There is no ‘set’ designated time a child should be given a cellphone. The age a child receives the privilege of carrying a phone should be individual decision and is likely to vary according to each family and child. Several things should be considered when trying to determine whether or not your child is mature enough to handle a cellphone. It is entirely possible for a 10 year old to be responsible, but a 15 year old act completely irresponsible. Which child should get the cellphone? The older one or the more mature one?
Middle school seems to be a pretty good age to give a child a cellphone, if anything for peace of mind for the parent. At this age kids begin to get involved in extracurricular activities, clubs and spending time afterschool with their friends; having a phone makes it a lot easier to check in and be sure a child is safe. In the event of an emergency or other need to reach a parent, the child has a fast way to call.
When should a child receive a cellphone? When you are deliberating at what age to add your child to a mobile plan, there are a few factors to keep in mind which may help you come to a good decision before giving your child the privilege of a mobile phone:
Is your child matured enough to handle carrying a cell phone? Does (s)he appreciate proper usage of a phone and understand what is considered abuse? A child who will abuse the privilege by constantly going over minutes, sending inappropriate text messages, or making prank calls is perhaps not mature enough, but one who will follow your set phone rules and not take advantage of having a phone is probably mature enough.
Carrying a cellphone brings responsibility, and a child who tends to constantly lose things is probably not ready to get one. There is not only the replacement costs of the phone to consider, but the misuse which could occur if someone else finds the phone and decides to take advantage and run up your cellular bill. This can be partly solved by purchasing a “pay as you go” phone, however, responsibility should still probably be taken into consideration.
Phone vs. Toy
A child who understands the concept of wasteful usage and good phone etiquette is likely ready for a phone. One who doesn’t understand the purpose of a phone and perceives the cell as a toy is probably not ready to have this responsibility.
There are many advantages and disadvantages to allowing a child the freedom to carry a cellphone. Every child is different and the child’s personality and behavior should be a prime consideration when making this decision. Also, once the decision is made to allow a child to have one, the next decision will be to go “regular” mobile or smartphone. Allowing a child to carry a smartphone brings on other challenges due to the online safety risks associated with the Internet.
One of the biggest benefits of giving your child a mobile is the accessibility; you rarely will have to worry about your child knowing they are only a speed dial away; however, there are significant drawbacks as well. Before allowing your child to get a phone, what’s most important is you weigh out the pros and cons.

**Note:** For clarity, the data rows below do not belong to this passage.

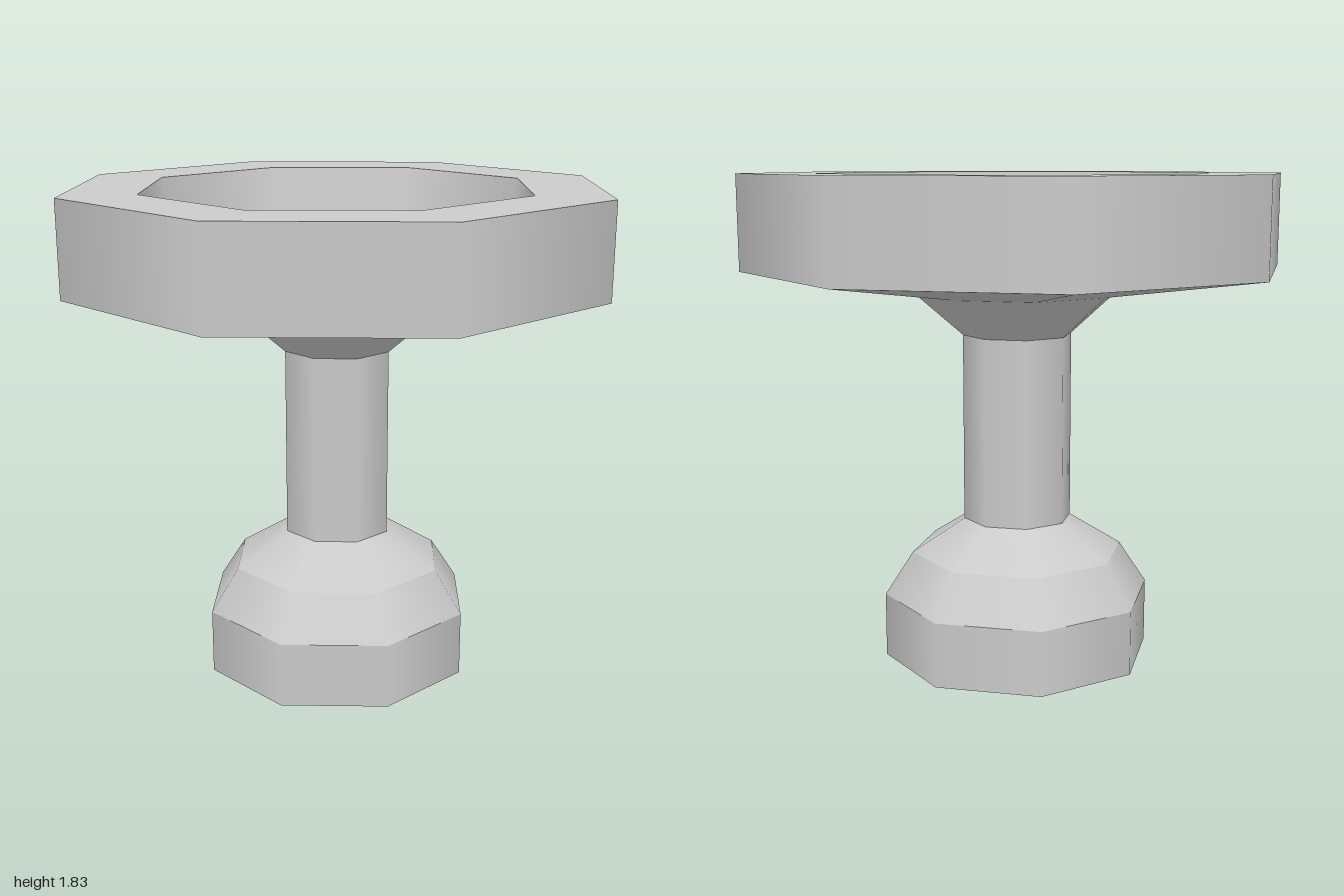
import * as THREE from 'three';
import { mergeGeometries } from 'three/addons/utils/BufferGeometryUtils.js';

const SIDES = 8;
const material = new THREE.MeshStandardMaterial({ color: 0xcccccc });

// Turns a [radius, height] profile into an eight-sided part: smooth around, sharp between bands.
function turned(name, profile) {
  const bands = profile.slice(1).map((end, i) =>
    new THREE.LatheGeometry([profile[i], end].map(([r, y]) => new THREE.Vector2(r, y)), SIDES));
  const mesh = new THREE.Mesh(mergeGeometries(bands), material);
  mesh.name = name;
  return mesh;
}

export function createModel() {
  const group = new THREE.Group();
  group.name = 'pedestalBasin';

  // Rounded foot with a very shallow conical underside
  group.add(turned('foot', [[0, 0], [0.505, 0.025], [0.505, 0.265], [0.4, 0.425], [0.2, 0.55]]));

  // Straight column
  group.add(turned('column', [[0.203, 0.55], [0.203, 1.245]]));

  // Flared neck, wide basin, recessed sloping floor and small drain
  group.add(turned('basin', [
    [0.203, 1.245], [0.38, 1.4], [1, 1.487], [1, 1.83],
    [0.722, 1.83], [0.69, 1.65], [0.017, 1.5], [0.015, 1.46], [0, 1.46],
  ]));

  return group;
}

Leigh has been writing on the web since 2007. She has a high interest in business, tech, higher education, and Washington D.C. and Northern Virginia travel, but loves to write about a variety of topics. In addition to writing on Writedge, she also runs a blog about the Washington DC Metro Area and a photography blog Photos by Leigh Goessl.